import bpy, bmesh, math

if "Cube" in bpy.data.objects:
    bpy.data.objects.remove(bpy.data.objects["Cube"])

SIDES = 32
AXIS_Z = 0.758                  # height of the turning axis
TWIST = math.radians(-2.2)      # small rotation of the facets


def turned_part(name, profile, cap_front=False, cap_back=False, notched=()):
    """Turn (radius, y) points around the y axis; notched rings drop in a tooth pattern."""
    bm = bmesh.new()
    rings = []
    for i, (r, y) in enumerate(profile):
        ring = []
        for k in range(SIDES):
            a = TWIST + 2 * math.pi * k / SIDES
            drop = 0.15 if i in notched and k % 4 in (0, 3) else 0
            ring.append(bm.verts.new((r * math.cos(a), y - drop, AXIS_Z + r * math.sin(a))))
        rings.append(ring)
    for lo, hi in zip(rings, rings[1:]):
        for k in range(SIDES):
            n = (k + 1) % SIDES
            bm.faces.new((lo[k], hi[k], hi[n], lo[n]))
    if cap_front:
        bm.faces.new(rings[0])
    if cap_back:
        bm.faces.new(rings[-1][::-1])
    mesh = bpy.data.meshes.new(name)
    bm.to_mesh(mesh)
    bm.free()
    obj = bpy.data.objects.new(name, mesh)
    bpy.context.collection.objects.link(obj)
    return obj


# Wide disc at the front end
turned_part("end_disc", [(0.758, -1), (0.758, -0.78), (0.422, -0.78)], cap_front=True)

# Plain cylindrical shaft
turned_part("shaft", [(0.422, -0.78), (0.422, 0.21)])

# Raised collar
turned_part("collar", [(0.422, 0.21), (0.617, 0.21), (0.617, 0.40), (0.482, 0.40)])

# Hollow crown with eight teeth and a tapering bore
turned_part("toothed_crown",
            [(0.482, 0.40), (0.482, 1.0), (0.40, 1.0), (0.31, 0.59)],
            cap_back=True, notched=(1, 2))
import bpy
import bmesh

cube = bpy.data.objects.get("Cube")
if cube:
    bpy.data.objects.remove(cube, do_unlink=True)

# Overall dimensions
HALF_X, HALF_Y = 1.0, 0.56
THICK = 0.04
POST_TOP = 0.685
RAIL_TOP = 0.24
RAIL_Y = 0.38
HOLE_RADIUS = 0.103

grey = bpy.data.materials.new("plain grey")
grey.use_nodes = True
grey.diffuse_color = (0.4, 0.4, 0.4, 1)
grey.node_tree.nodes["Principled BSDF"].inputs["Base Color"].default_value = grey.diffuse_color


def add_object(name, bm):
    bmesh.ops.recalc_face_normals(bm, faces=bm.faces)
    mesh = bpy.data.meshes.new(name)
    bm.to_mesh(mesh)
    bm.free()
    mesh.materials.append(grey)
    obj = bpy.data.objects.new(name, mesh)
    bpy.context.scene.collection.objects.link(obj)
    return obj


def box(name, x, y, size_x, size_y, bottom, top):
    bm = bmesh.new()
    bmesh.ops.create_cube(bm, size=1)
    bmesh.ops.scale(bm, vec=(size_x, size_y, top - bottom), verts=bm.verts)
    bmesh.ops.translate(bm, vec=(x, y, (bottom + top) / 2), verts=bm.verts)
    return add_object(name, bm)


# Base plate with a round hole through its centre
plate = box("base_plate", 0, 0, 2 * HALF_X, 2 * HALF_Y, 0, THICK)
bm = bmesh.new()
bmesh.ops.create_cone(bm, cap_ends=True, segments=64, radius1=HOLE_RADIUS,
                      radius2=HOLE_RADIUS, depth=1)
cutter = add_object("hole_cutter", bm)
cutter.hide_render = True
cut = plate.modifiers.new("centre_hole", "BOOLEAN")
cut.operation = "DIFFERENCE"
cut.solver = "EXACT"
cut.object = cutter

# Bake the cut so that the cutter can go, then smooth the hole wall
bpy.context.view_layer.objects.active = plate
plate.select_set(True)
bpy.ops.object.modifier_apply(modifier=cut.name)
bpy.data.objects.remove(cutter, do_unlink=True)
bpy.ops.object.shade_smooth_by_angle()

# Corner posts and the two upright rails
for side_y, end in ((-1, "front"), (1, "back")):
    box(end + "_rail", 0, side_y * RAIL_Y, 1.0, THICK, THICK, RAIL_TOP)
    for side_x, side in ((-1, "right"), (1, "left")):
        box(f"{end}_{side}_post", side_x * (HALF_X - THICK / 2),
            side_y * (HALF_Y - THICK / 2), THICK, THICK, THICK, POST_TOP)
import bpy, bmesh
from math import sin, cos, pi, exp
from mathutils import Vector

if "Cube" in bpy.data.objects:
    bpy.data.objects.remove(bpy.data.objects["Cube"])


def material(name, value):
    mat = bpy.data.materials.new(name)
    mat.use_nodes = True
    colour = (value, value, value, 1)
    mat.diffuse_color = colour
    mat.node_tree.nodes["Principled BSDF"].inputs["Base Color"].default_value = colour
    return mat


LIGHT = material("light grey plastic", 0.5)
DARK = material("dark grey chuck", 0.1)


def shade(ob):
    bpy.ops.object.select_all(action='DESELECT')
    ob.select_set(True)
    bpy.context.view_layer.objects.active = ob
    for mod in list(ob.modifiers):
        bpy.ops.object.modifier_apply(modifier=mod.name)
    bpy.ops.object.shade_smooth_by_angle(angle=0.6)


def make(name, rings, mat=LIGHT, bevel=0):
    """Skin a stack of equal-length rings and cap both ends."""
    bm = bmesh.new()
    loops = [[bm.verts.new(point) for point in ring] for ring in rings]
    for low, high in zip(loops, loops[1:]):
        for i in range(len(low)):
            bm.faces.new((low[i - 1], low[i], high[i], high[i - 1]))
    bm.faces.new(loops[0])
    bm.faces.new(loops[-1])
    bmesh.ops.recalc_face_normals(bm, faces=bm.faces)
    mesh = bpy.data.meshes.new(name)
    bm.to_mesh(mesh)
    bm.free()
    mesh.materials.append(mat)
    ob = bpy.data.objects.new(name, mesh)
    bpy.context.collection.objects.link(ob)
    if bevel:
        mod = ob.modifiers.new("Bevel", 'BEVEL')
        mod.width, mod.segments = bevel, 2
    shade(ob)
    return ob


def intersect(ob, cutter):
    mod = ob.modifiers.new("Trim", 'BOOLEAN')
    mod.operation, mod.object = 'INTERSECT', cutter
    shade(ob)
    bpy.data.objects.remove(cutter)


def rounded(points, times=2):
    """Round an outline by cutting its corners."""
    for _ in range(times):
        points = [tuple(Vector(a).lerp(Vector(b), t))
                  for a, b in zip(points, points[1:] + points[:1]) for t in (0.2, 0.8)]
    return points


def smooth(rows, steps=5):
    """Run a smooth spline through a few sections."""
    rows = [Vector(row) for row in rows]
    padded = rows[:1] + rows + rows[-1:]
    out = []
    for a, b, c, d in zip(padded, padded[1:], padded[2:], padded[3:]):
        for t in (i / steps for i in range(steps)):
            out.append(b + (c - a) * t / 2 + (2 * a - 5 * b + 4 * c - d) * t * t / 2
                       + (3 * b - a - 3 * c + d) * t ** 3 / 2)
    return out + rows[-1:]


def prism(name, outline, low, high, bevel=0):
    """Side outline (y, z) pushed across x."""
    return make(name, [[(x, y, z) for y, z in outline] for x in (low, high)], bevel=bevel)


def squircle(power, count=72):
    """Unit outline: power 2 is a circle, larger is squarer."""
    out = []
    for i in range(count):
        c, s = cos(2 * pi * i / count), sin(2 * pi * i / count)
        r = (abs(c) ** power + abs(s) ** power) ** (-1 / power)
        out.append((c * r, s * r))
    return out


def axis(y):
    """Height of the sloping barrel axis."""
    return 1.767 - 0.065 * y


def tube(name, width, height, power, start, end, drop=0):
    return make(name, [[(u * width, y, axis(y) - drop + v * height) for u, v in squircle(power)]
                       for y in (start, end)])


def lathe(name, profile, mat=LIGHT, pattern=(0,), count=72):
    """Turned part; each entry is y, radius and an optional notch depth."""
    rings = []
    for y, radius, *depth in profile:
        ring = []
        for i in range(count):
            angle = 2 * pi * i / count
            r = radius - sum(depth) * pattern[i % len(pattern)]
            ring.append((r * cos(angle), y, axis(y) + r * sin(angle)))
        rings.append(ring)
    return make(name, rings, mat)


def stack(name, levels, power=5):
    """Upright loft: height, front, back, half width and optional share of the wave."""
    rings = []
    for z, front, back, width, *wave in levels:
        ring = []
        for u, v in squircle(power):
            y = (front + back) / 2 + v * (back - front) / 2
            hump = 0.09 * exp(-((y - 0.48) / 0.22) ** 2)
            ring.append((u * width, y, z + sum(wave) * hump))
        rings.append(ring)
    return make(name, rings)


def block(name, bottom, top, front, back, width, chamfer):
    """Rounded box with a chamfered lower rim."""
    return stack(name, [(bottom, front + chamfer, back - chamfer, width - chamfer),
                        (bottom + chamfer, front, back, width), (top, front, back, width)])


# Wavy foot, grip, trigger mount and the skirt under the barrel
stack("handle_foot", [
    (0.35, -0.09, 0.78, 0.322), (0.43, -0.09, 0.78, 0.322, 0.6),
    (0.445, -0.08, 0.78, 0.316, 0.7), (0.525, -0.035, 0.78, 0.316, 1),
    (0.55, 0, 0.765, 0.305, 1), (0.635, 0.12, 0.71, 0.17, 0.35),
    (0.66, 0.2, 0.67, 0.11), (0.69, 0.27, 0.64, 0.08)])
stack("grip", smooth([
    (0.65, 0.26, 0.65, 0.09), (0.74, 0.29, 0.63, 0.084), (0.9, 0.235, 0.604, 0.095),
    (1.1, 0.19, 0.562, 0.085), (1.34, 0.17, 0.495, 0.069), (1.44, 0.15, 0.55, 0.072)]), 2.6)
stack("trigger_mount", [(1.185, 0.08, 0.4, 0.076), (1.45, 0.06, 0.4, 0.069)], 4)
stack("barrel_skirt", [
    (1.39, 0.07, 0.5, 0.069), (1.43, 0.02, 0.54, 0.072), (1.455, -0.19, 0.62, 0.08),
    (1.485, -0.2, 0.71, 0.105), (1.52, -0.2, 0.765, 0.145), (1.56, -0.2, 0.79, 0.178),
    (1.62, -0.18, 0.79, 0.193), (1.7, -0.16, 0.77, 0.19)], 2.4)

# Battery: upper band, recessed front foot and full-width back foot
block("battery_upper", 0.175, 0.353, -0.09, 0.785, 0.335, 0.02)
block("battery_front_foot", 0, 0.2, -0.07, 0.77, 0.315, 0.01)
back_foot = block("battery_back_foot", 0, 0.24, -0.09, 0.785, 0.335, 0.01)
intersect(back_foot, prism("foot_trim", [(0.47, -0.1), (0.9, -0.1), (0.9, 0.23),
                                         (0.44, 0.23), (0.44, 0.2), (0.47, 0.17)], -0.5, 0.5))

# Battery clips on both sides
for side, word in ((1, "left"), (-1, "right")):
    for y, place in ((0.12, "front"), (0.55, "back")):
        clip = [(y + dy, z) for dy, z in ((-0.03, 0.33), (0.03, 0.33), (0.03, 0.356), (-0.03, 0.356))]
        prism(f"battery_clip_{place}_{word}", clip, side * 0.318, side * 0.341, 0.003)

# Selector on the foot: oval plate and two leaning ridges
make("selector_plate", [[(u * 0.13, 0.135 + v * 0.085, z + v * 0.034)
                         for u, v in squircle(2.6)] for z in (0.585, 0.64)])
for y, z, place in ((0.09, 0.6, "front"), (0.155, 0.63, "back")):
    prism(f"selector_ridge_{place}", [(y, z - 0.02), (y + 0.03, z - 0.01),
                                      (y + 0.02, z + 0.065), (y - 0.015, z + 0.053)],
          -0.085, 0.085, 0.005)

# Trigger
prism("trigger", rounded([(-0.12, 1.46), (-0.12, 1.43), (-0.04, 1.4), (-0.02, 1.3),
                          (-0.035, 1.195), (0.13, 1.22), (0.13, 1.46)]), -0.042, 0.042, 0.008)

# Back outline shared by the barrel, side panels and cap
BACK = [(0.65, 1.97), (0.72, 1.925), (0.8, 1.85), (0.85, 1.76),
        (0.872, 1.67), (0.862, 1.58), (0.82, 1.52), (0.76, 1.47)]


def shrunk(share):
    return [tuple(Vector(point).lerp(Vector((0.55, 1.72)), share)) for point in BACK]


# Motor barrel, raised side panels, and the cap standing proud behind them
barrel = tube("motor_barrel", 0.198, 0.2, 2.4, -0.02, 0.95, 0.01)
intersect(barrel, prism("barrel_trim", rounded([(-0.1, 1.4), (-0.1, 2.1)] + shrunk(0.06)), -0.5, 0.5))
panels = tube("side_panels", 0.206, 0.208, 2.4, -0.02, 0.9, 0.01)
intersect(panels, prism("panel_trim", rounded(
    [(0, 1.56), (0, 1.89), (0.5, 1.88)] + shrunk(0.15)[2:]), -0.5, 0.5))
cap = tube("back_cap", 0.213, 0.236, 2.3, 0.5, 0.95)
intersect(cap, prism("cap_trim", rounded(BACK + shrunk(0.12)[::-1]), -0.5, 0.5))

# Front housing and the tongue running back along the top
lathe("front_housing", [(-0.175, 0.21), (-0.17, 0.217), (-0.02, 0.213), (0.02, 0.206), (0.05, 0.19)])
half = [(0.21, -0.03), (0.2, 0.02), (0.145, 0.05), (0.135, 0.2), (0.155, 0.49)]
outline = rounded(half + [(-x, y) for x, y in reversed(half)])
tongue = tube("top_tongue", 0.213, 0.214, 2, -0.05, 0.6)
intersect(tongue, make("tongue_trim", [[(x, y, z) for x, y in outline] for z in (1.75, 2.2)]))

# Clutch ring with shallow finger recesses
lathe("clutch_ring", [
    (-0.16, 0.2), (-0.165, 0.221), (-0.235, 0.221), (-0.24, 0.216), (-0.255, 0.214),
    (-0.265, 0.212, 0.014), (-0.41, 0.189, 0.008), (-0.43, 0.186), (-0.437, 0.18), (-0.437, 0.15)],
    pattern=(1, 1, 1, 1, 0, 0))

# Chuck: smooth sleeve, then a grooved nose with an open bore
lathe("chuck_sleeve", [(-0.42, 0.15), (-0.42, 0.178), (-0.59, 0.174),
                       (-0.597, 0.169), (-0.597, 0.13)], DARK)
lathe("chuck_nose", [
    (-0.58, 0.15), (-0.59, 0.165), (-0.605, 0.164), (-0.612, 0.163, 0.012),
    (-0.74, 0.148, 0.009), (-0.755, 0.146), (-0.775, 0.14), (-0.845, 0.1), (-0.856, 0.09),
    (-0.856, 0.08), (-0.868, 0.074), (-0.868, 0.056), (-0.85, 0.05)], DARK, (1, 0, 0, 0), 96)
________________
• Exercise
Pull every line that holds the string "collection" out of the records.

• Solution to this problem
    bpy.context.collection.objects.link(obj)
    bpy.context.scene.collection.objects.link(obj)
    bpy.context.collection.objects.link(ob)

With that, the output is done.